Attempts to Prohibit “Right to Work” Zones in IL Fail During Veto Session

Members of the Illinois House failed to override a gubernatorial veto of union-backed legislation that would prevent local governments from establishing “right to work” zones. The override vote failed on two separate days during the veto session. Right to work zones would allow communities to choose whether to create jurisdictions where employers and unions are prohibited from entering into agreements that require workers to either join a union or pay related fees. I voted “no” both times this legislation was brought forward for override consideration. As lawmakers, we should not be approving laws that make Illinois less competitive for businesses. It hurts our State and it also hurts residents who are looking for work.

Bond Sale Allows State to Pay Off More Than $3 Billion in Past-Due Bills

The money was transferred to the Office of the Illinois Comptroller, which was authorized to sign checks to make the payments. The payment cycle reduced the estimated quantity of past-due bills owed by the State from more than $16.5 billion to less than $13.3 billion. Even after this payment cycle, Illinois continues to owe a significant amount in past-due bills. Illinois has the lowest credit rating of the 50 states, with ratings posted by Moody’s and Standard & Poor’s at the lowest rank available for investment-grade entities qualified to borrow money in the debt markets.

Bicentennial Campaign will Honor 200 Illinois Veterans

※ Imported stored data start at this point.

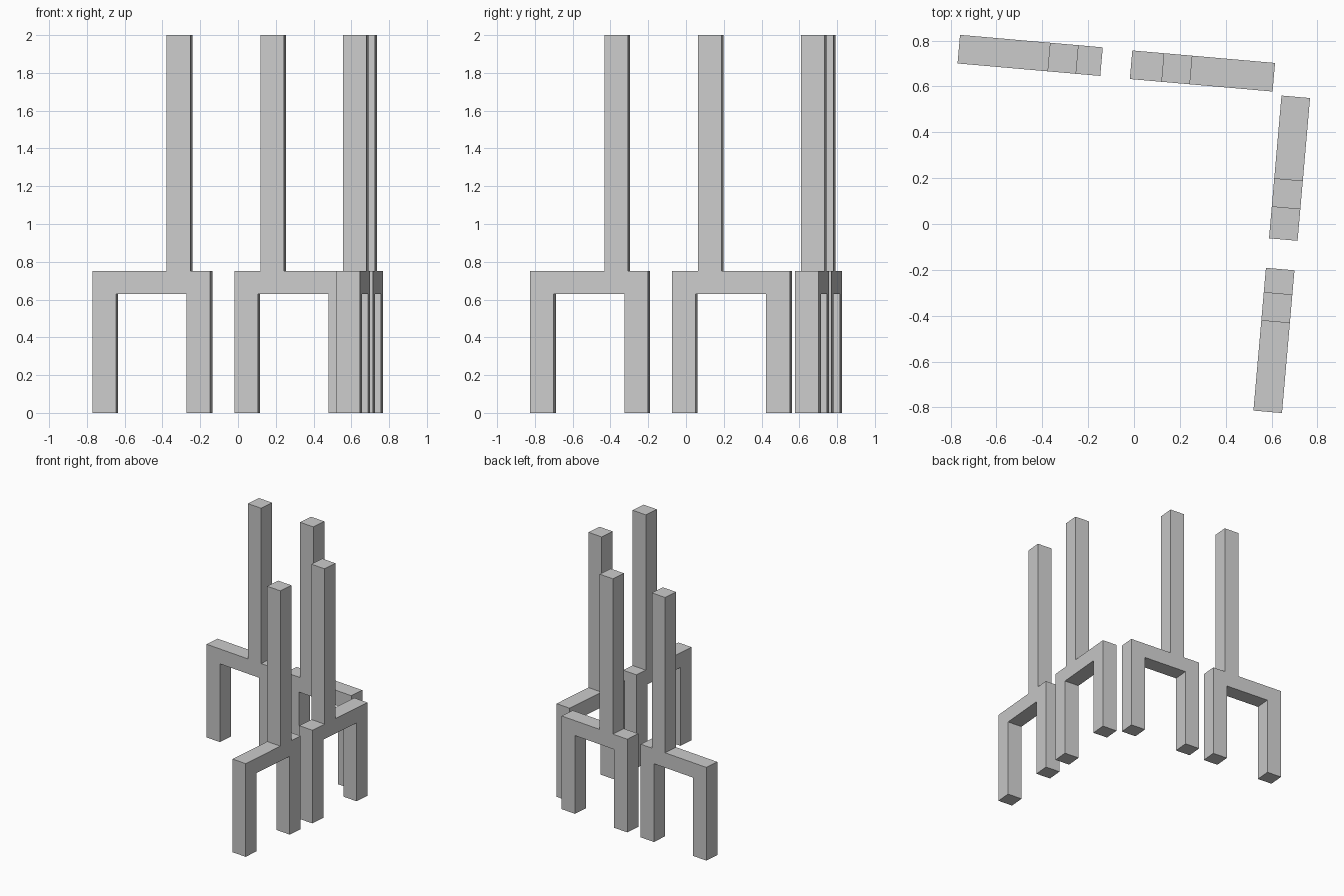
import bpy, bmesh
from math import radians
from mathutils import Matrix

if "Cube" in bpy.data.objects:
    bpy.data.objects.remove(bpy.data.objects["Cube"])

L, T = 0.625, 0.125          # chair length, bar thickness
SEAT_LOW, SEAT_TOP, TOP = 0.63, 0.75, 2.0


def chair_frame(name, x, y, angle, post):
    """Flat chair silhouette (two legs, seat bar, tall post) given thickness."""
    outline = [(0, 0), (T, 0), (T, SEAT_LOW), (L - T, SEAT_LOW), (L - T, 0), (L, 0),
               (L, SEAT_TOP), (post + T, SEAT_TOP), (post + T, TOP),
               (post, TOP), (post, SEAT_TOP), (0, SEAT_TOP)]
    bm = bmesh.new()
    face = bm.faces.new([bm.verts.new((u - L / 2, -T / 2, z)) for u, z in outline])
    ext = bmesh.ops.extrude_face_region(bm, geom=[face])
    verts = [v for v in ext["geom"] if isinstance(v, bmesh.types.BMVert)]
    bmesh.ops.translate(bm, vec=(0, T, 0), verts=verts)
    # make sure the starting cap is kept
    if not any(all(abs(v.co.y + T / 2) < 1e-5 for v in f.verts) for f in bm.faces):
        bm.faces.new([v for v in bm.verts if v.co.y < 0])
    bmesh.ops.recalc_face_normals(bm, faces=bm.faces)
    me = bpy.data.meshes.new(name)
    bm.to_mesh(me)
    bm.free()
    ob = bpy.data.objects.new(name, me)
    ob.matrix_world = Matrix.Translation((x, y, 0)) @ Matrix.Rotation(radians(angle), 4, "Z")
    bpy.context.collection.objects.link(ob)


# A row of two frames along the back, repeated a quarter turn round on the right
pair = [("outer", -0.453, 0.7355, 0.394), ("inner", 0.2985, 0.6675, 0.138)]
for name, x, y, post in pair:
    chair_frame("back_chair_" + name, x, y, -5, post)
    chair_frame("right_chair_" + name, 1.346 - y, x - 0.055, 85, post)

State officials have announced the launch of HONOR 200, a signature program of the Illinois Bicentennial Celebration, honoring the work of 200 veterans whose contributions are above and beyond the call of duty.
The Illinois Department of Veterans Affairs will work with veterans organizations throughout the state to promote HONOR 200 and solicit nominations for those who will be recognized as part of the program. Nominees will be evaluated on their achievements and on the extent to which their contributions have aided, benefited, and provided inspiration to their community. Anyone can nominate an Illinois Veteran. Written nominations can be sent to the Illinois Department of Veterans Affairs, 69 W. Washington Street, Chicago, IL 60601 or online at
The Official Illinois Bicentennial Celebration will begin this December 3rd, 2017 with events in Springfield and Chicago. The celebration will continue with programs and events throughout 2018, ending with the Bicentennial Birthday Party on December 3rd, 2018 at the United Center. The HONOR 200 veterans will be recognized during the Birthday Gala. For information on the Bicentennial and to find out how your community can participate go to